Grubhub founder and CEO Matt Maloney announced Friday that his company is temporarily suspending the collection of up to $100 million in commission fees from local restaurants for whom it delivers across the nation as they deal with the coronavirus’s economic onslaught.
Many Americans avoiding large crowds at the advice of local and national political leaders, as well as` officials from the Center for Disease Control and Prevention, have stopped eating out at restaurants.
Some of those restaurants have been forced to furlough staff members or temporarily close to stay afloat.
Grubhub provides delivery service to more than 350,000 restaurants throughout the United States, from local bistros to major chains such as McDonald’s, Wendy’s and Subway.

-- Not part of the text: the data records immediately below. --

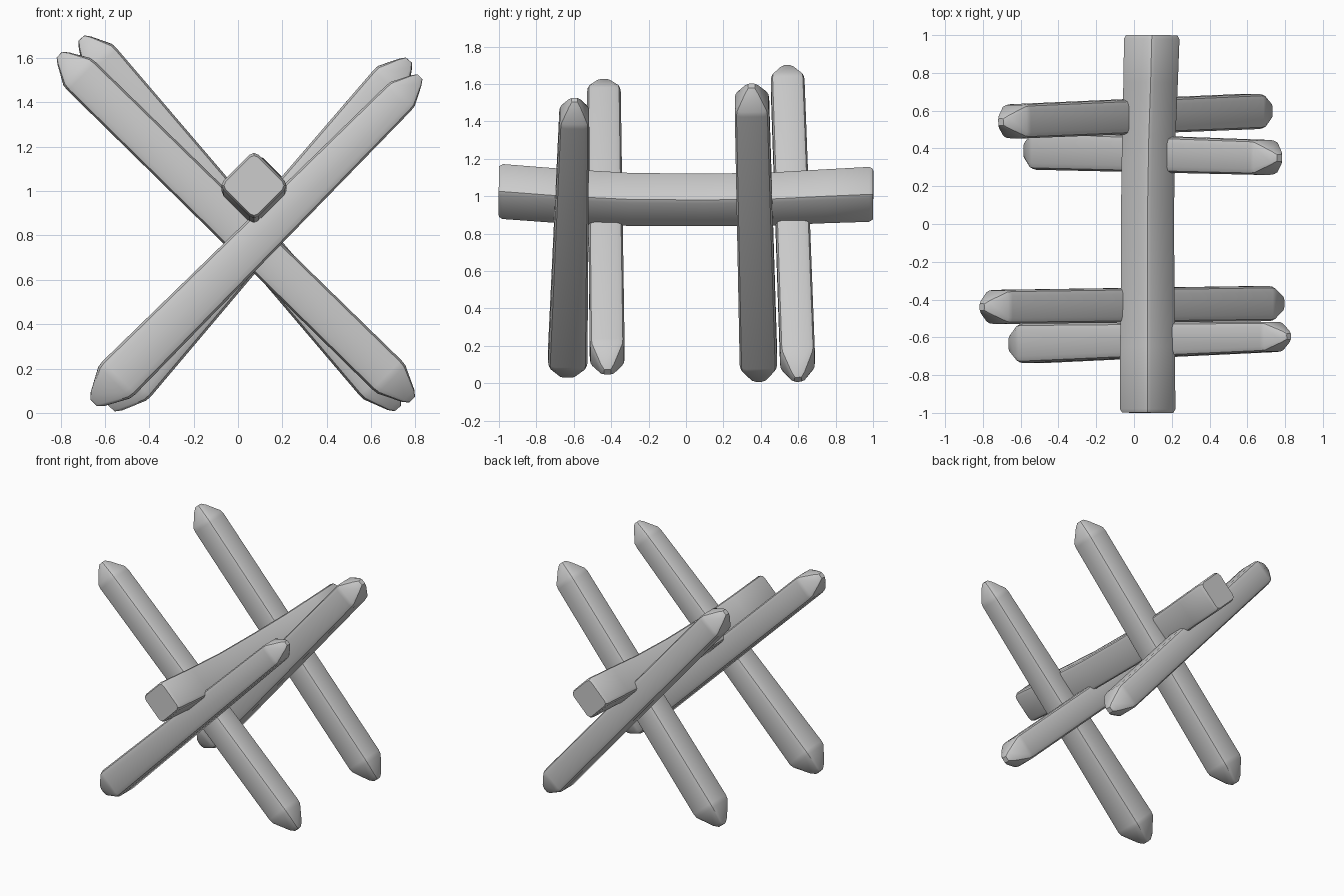
import bpy, bmesh, math
from mathutils import Vector

cube = bpy.data.objects.get("Cube")
if cube:
    bpy.data.objects.remove(cube, do_unlink=True)

grey = bpy.data.materials.new("plain grey")
grey.use_nodes = True
grey.diffuse_color = (0.6, 0.6, 0.6, 1)
grey.node_tree.nodes["Principled BSDF"].inputs["Base Color"].default_value = (0.6, 0.6, 0.6, 1)


def section(half, rounding, roll):
    """Rounded square outline, three points per corner."""
    pts = []
    for k in range(4):
        mid = math.pi / 4 + k * math.pi / 2
        for step in (-1, 0, 1):
            a = mid + step * math.pi / 4
            core = half * (1 - rounding)
            u = core * math.sqrt(2) * math.cos(mid) + half * rounding * math.cos(a)
            v = core * math.sqrt(2) * math.sin(mid) + half * rounding * math.sin(a)
            pts.append((u * math.cos(roll) - v * math.sin(roll),
                        u * math.sin(roll) + v * math.cos(roll)))
    return pts


def loft(name, rings, across, rounding, roll, sharp):
    """Skin rounded squares placed along (centre, half width) rings."""
    axis = (rings[-1][0] - rings[0][0]).normalized()
    side = (across - axis * across.dot(axis)).normalized()
    other = axis.cross(side)
    bm = bmesh.new()
    loops = [[bm.verts.new(c + side * u + other * v) for u, v in section(h, rounding, roll)]
             for c, h in rings]
    for a, b in zip(loops, loops[1:]):
        for i in range(len(a)):
            j = (i + 1) % len(a)
            bm.faces.new((a[i], a[j], b[j], b[i]))
    bm.faces.new(loops[0])
    bm.faces.new(loops[-1])
    bmesh.ops.recalc_face_normals(bm, faces=bm.faces)
    mesh = bpy.data.meshes.new(name)
    bm.to_mesh(mesh)
    bm.free()
    mesh.materials.append(grey)
    obj = bpy.data.objects.new(name, mesh)
    bpy.context.collection.objects.link(obj)
    bpy.ops.object.select_all(action='DESELECT')
    obj.select_set(True)
    bpy.context.view_layer.objects.active = obj
    bpy.ops.object.shade_smooth_by_angle(angle=math.radians(sharp))


def stake(name, bottom, top, low, high):
    """Tapered square post with a blunt point at each end."""
    b, t = Vector(bottom), Vector(top)
    d = (t - b).normalized()
    rings = [(b, low * 0.2), (b + d * 0.025, low * 0.42), (b + d * 0.13, low * 0.96),
             (b + d * 0.16, low), (t - d * 0.14, high), (t - d * 0.11, high * 0.96),
             (t - d * 0.025, high * 0.42), (t, high * 0.2)]
    loft(name, rings, Vector((0, 1, 0)), 0.35, 0, 32)


# Two crossed pairs of pointed stakes
stake("front_stake_right", (-0.65, -0.635, 0.045), (0.82, -0.595, 1.515), 0.105, 0.08)
stake("front_stake_left", (0.785, -0.42, 0.06), (-0.805, -0.44, 1.615), 0.093, 0.09)
stake("back_stake_right", (-0.57, 0.39, 0.02), (0.77, 0.35, 1.59), 0.1, 0.092)
stake("back_stake_left", (0.72, 0.6, 0.02), (-0.705, 0.54, 1.69), 0.093, 0.09)

# Sagging beam set on edge in the crotches of the stakes
beam = [(0.072, -1, 1.025, 0.103), (0.072, -0.98, 1.025, 0.112), (0.072, -0.65, 1.0, 0.111),
        (0.072, -0.3, 0.983, 0.108), (0.072, 0.1, 0.98, 0.107), (0.078, 0.45, 0.985, 0.108),
        (0.088, 0.75, 1.0, 0.11), (0.094, 0.98, 1.01, 0.112), (0.094, 1, 1.01, 0.103)]
loft("crossbeam", [(Vector((x, y, z)), h) for x, y, z, h in beam],
     Vector((1, 0, 0)), 0.25, math.pi / 4, 35)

The delivery service provider said locally-owned restaurants comprise more than 80% of its business.
“It’s very important for us to support our restaurant partners,” Maloney told reporters during a Friday press conference with Chicago Mayor Lori Lightfoot and a handful of local restaurant owners.
“We’re prepared to delay up to $100 million in our revenue to help these restaurants be more solvent and help them fulfill their commitments to their staff, the majority of which are hourly workers who, unfortunately, will bear the brunt of this economic crisis,” Maloney continued.
Grubhub is also using its “Donate the Change” program to raise funds for programs aiding local restaurants and delivery drivers affected by drops in business due to coronavirus.
The program typically raises up to $1 million a month from customers using the Grubhub app or website who round up their payment totals to the nearest dollar. That additional money goes to select charities supported by the company.
“From our perspective. this is a no-brainer,” Maloney said. “Independent restaurants’ business is our business. They have been amazing long-term partners for us, and we wanted to help them in their time of need.”
Food delivery services like Grubhub, Uber Eats, Door Dash, and Postmates have all seen their business rise significantly in recent weeks, according to Lightfoot.
“The reality is less people are choosing to dine in [restaurants],” the Chicago mayor told reporters at the press conference. “Leading restaurants rely more and more on pick-up and delivery orders to keep their doors open and stay afloat. … Online food delivery will only go up as people choose to stay at home and follow the guidance of social distancing.”
Grubhub said it hasn’t set a time limit yet on its fee suspension.